How do you know when it’s the right time to take a leap in your life or business? Are the signs clear that it’s a learning moment and you need to lean in, or will the moment be quietly transformational and you realize it in hindsight.

I believe they can be both, and for me it was. And this story goes back to May 2002. I was still living in Salt Lake City, I'd recently graduated from massage school and I was just starting out figuring out what kind of business I wanted to have, or whether I wanted to work for someone else.

There was a new day spa in Park City who advertised down at my massage school that they were hiring. It was a boutique hotel spa and guests paid several hundred dollars per night and the owner’s name was S****, and he was a smooth talker. Not handsome, but not unattractive. He dressed well and drove a convertible BMW that made me smile a little because I knew how inappropriate that car was for winter here. Either he didn't know that and the car was new, or he didn't seem to care. His spa was expensive, luxurious, hip, and had a luxury about it that you felt right as you opened the doors and smelled the difference between the lobby and spa.

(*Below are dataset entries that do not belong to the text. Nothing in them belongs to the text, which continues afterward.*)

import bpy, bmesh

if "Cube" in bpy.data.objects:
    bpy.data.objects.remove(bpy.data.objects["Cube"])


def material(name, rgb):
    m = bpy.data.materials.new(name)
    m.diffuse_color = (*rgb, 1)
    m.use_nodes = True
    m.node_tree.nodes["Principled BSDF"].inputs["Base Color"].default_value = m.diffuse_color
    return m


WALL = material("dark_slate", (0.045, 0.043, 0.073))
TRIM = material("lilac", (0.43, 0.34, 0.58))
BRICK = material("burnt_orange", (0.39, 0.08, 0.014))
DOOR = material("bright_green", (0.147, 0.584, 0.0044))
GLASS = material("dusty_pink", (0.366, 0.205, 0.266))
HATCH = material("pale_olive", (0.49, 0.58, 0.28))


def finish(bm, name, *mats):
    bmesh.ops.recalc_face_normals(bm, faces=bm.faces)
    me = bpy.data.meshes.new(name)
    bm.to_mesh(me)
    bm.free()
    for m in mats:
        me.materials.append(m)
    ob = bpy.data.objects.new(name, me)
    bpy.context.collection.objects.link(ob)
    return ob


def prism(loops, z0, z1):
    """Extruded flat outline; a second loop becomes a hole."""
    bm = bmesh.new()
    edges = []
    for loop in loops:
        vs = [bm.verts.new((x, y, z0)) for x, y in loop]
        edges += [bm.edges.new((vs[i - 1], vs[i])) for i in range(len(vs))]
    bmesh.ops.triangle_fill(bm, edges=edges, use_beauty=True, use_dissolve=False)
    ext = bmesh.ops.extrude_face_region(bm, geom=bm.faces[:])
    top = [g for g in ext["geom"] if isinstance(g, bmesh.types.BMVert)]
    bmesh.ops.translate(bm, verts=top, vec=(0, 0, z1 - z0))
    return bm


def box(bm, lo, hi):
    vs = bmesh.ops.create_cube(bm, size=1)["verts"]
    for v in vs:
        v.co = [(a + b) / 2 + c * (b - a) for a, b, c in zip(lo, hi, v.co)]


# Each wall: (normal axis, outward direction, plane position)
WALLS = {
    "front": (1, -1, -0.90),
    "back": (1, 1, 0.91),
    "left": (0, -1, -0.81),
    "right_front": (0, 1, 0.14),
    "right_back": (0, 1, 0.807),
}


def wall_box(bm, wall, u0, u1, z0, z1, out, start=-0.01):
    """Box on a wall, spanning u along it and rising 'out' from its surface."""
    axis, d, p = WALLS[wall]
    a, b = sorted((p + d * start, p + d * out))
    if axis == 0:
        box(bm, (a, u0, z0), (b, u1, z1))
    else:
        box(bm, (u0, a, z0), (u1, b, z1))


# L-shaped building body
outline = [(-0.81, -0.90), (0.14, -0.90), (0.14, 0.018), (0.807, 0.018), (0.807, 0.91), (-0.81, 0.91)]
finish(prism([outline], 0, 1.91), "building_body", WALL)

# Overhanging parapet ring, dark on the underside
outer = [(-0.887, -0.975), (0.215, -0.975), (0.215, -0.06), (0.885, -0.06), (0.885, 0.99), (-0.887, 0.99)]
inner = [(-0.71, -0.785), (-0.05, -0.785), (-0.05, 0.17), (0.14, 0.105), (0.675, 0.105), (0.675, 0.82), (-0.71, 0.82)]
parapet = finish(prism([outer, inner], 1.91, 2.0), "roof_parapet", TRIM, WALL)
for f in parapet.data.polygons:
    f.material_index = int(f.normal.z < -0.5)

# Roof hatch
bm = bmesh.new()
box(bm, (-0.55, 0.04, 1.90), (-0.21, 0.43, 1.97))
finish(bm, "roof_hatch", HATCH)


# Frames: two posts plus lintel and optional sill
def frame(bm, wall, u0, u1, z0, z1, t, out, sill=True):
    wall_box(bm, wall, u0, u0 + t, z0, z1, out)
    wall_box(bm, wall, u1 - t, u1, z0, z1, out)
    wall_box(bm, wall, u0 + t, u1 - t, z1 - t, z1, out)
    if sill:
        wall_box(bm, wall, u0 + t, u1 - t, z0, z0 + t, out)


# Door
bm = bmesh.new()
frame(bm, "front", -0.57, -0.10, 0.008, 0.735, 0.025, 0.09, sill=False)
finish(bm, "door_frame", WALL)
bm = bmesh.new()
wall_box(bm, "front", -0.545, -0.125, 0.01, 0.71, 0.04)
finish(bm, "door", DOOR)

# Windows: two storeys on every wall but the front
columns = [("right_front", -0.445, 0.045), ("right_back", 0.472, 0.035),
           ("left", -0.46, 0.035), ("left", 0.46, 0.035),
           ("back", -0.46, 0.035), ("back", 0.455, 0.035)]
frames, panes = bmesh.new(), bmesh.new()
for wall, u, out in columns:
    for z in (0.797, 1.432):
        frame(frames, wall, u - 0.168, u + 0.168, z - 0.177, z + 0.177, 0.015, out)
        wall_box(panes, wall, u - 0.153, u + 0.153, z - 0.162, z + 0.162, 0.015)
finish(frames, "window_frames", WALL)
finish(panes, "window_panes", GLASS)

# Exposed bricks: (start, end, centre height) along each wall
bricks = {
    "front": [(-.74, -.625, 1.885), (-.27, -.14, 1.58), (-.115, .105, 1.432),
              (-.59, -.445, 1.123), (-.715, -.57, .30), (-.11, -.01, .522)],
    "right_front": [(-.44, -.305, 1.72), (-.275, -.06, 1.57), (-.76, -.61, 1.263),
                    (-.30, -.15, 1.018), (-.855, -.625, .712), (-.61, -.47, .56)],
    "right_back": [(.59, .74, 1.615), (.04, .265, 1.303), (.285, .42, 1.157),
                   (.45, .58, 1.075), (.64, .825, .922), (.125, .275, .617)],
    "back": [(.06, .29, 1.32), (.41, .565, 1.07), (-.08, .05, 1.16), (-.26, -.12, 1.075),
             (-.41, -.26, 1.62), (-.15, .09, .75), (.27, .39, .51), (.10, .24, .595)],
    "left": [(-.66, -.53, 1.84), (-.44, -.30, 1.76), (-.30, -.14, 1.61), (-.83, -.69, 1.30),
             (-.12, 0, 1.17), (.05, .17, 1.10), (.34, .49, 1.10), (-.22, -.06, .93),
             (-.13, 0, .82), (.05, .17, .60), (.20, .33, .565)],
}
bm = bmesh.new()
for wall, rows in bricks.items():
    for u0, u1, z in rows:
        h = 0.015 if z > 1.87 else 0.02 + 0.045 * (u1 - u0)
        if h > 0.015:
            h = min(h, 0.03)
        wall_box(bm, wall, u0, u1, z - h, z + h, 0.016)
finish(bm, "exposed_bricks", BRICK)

The entrance to the spa was behind the hotel’s front desk, which I thought was a poor design when I saw it; you had to walk past the "backstage" of the front desk to get to your treatment. The back of the front desk was also the first thing you'd see when you exited the spa. Down the hall from the front desk was the elevator up to 4 penthouse suites and there was a cozy dimly lit lounge and appetizer bar off to the left of the front desk, and the staff room and office tucked away to the right. The spa was intended for hotel guests, investors and friends of the owner. It felt like a stretch being so new out of school to even put in my resume, because on their job listing they required a minimum of 1 year of experience and I had less than that. I was an old soul massage therapist, meaning sure I was fresh out of school, but the depth that I connected with people felt like I’d been practicing massage for life times before. But that’s tough thing to express on a resume. But I knew I could show them I'd be worth hiring if I could just get a hands on interview.

So I applied.

What I loved most about the spa and noticed immediately was the check-in ritual. When you arrived, and walked past the front desk and through the door, you entered sacred spa space. There, you were given a fluffy robe and slippers and asked if you wanted some water with lemon. Yes please. Even the basket that held your robe and slippers was gorgeous; and the robes felt so soft and luxurious, you couldn’t wait to bundle up in them. Once robed, you could either go to the dry sauna or jacuzzi to wait for your appointment, or you could go to the tea lounge where there were fruit and tinctures waiting for you to add to your drink.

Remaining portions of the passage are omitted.